● **DATASET ENTRIES**
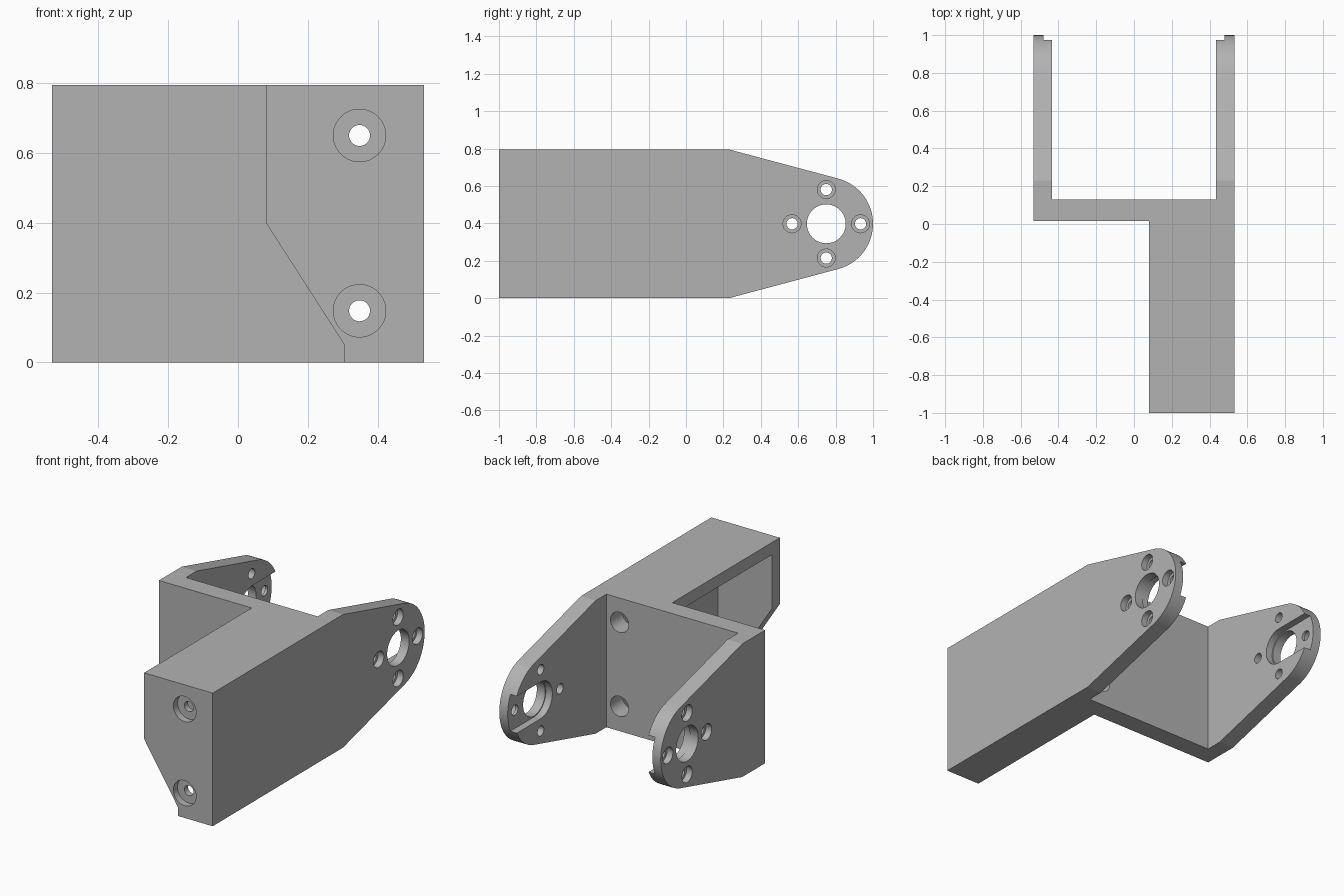
import bpy, bmesh, math

cube = bpy.data.objects.get("Cube")
if cube:
    bpy.data.objects.remove(cube, do_unlink=True)

grey = bpy.data.materials.new("plain_grey")
grey.use_nodes = True
grey.diffuse_color = (0.45, 0.45, 0.45, 1)
grey.node_tree.nodes["Principled BSDF"].inputs["Base Color"].default_value = (0.45, 0.45, 0.45, 1)

OUT, INN, H = 0.533, 0.435, 0.795      # outer and inner arm planes, height
MID = H / 2
PIVOT, TIP_R = 0.75, 0.25              # arm end centre and radius
BEAM_X, PLATE_Y = 0.08, 0.015


def prism(name, pts, axis, a, b):
    """Extrude a closed profile from a to b along x (y,z points) or y (x,z points)."""
    def place(p, d):
        return (d, p[0], p[1]) if axis == "x" else (p[0], d, p[1])
    bm = bmesh.new()
    lo = [bm.verts.new(place(p, a)) for p in pts]
    hi = [bm.verts.new(place(p, b)) for p in pts]
    bm.faces.new(lo)
    bm.faces.new(hi)
    for i in range(len(pts)):
        j = (i + 1) % len(pts)
        bm.faces.new((lo[i], lo[j], hi[j], hi[i]))
    bmesh.ops.recalc_face_normals(bm, faces=bm.faces)
    me = bpy.data.meshes.new(name)
    bm.to_mesh(me)
    bm.free()
    me.materials.append(grey)
    ob = bpy.data.objects.new(name, me)
    bpy.context.collection.objects.link(ob)
    return ob


def rect(u0, v0, u1, v1):
    return [(u0, v0), (u1, v0), (u1, v1), (u0, v1)]


def arc(u, v, r, start, end, n):
    angles = [math.radians(start + (end - start) * i / n) for i in range(n + 1)]
    return [(u + r * math.cos(t), v + r * math.sin(t)) for t in angles]


def circle(u, v, r):
    return arc(u, v, r, 0, 360, 48)[:-1]


def combine(target, tool, operation):
    """Apply a boolean and remove the tool."""
    tool.hide_render = True
    mod = target.modifiers.new("combine", "BOOLEAN")
    mod.operation, mod.solver, mod.object = operation, "EXACT", tool
    bpy.context.view_layer.update()
    deps = bpy.context.evaluated_depsgraph_get()
    mesh = bpy.data.meshes.new_from_object(target.evaluated_get(deps))
    target.modifiers.clear()
    target.data = mesh
    bpy.data.objects.remove(tool, do_unlink=True)


def arm_profile(back):
    return ([(back, 0), (0.23, 0)] + arc(PIVOT, MID, TIP_R, -75, 75, 32)
            + [(0.23, H), (back, H)])


# Arms: the +x one runs on to form the outer wall of the beam
bracket = prism("bracket", arm_profile(-1), "x", INN, OUT)
combine(bracket, prism("short_arm", arm_profile(PLATE_Y), "x", -OUT, -INN), "UNION")

# Cross plate between the arms
combine(bracket, prism("cross_plate", rect(-OUT, 0, OUT, H), "y", PLATE_Y, 0.13), "UNION")

# Beam with a clipped lower corner, hollowed from its inner side
beam = [(BEAM_X, H), (BEAM_X, 0.4), (0.305, 0.05), (0.305, 0), (OUT, 0), (OUT, H)]
shell = prism("beam", beam, "y", -1, PLATE_Y)
combine(shell, prism("pocket", rect(-0.1, 0.05, INN, H - 0.073), "y", -0.925, 0.2), "DIFFERENCE")
combine(bracket, shell, "UNION")

# Arm ends: pivot hole, open slot on the inside, four stepped screw holes
for s in (1, -1):
    cutters = [prism("pivot_hole", circle(PIVOT, MID, 0.104), "x", s * 0.3, s * 0.7)]
    slot = arc(PIVOT, MID, 0.11, 90, 270, 32) + [(1.2, MID - 0.11), (1.2, MID + 0.11)]
    cutters.append(prism("horn_slot", slot, "x", s * 0.3, s * 0.478))
    for k in range(4):
        y = PIVOT + 0.183 * math.cos(k * math.pi / 2)
        z = MID + 0.183 * math.sin(k * math.pi / 2)
        cutters.append(prism("screw_hole", circle(y, z, 0.03), "x", s * 0.3, s * 0.7))
        cutters.append(prism("screw_head", circle(y, z, 0.048), "x", s * 0.495, s * 0.7))
    for c in cutters:
        combine(bracket, c, "DIFFERENCE")

# Mounting holes in the front wall, with tool access through the cross plate
for z in (0.148, 0.65):
    for r, y0, y1 in ((0.03, -1.1, -0.8), (0.075, -1.1, -0.96), (0.06, -0.1, 0.3)):
        combine(bracket, prism("mount_hole", circle(0.348, z, r), "y", y0, y1), "DIFFERENCE")

# Smooth only the rounded surfaces
bpy.ops.object.select_all(action="DESELECT")
bracket.select_set(True)
bpy.context.view_layer.objects.active = bracket
bpy.ops.object.shade_smooth_by_angle(angle=math.radians(10))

● **TRY IT**
Every line from the one containing "# Beam with" through the last line of the entries should be output exactly; nothing else belongs in the reply.

● **OUTPUT OF THE TASK**
# Beam with a clipped lower corner, hollowed from its inner side
beam = [(BEAM_X, H), (BEAM_X, 0.4), (0.305, 0.05), (0.305, 0), (OUT, 0), (OUT, H)]
shell = prism("beam", beam, "y", -1, PLATE_Y)
combine(shell, prism("pocket", rect(-0.1, 0.05, INN, H - 0.073), "y", -0.925, 0.2), "DIFFERENCE")
combine(bracket, shell, "UNION")

# Arm ends: pivot hole, open slot on the inside, four stepped screw holes
for s in (1, -1):
    cutters = [prism("pivot_hole", circle(PIVOT, MID, 0.104), "x", s * 0.3, s * 0.7)]
    slot = arc(PIVOT, MID, 0.11, 90, 270, 32) + [(1.2, MID - 0.11), (1.2, MID + 0.11)]
    cutters.append(prism("horn_slot", slot, "x", s * 0.3, s * 0.478))
    for k in range(4):
        y = PIVOT + 0.183 * math.cos(k * math.pi / 2)
        z = MID + 0.183 * math.sin(k * math.pi / 2)
        cutters.append(prism("screw_hole", circle(y, z, 0.03), "x", s * 0.3, s * 0.7))
        cutters.append(prism("screw_head", circle(y, z, 0.048), "x", s * 0.495, s * 0.7))
    for c in cutters:
        combine(bracket, c, "DIFFERENCE")

# Mounting holes in the front wall, with tool access through the cross plate
for z in (0.148, 0.65):
    for r, y0, y1 in ((0.03, -1.1, -0.8), (0.075, -1.1, -0.96), (0.06, -0.1, 0.3)):
        combine(bracket, prism("mount_hole", circle(0.348, z, r), "y", y0, y1), "DIFFERENCE")

# Smooth only the rounded surfaces
bpy.ops.object.select_all(action="DESELECT")
bracket.select_set(True)
bpy.context.view_layer.objects.active = bracket
bpy.ops.object.shade_smooth_by_angle(angle=math.radians(10))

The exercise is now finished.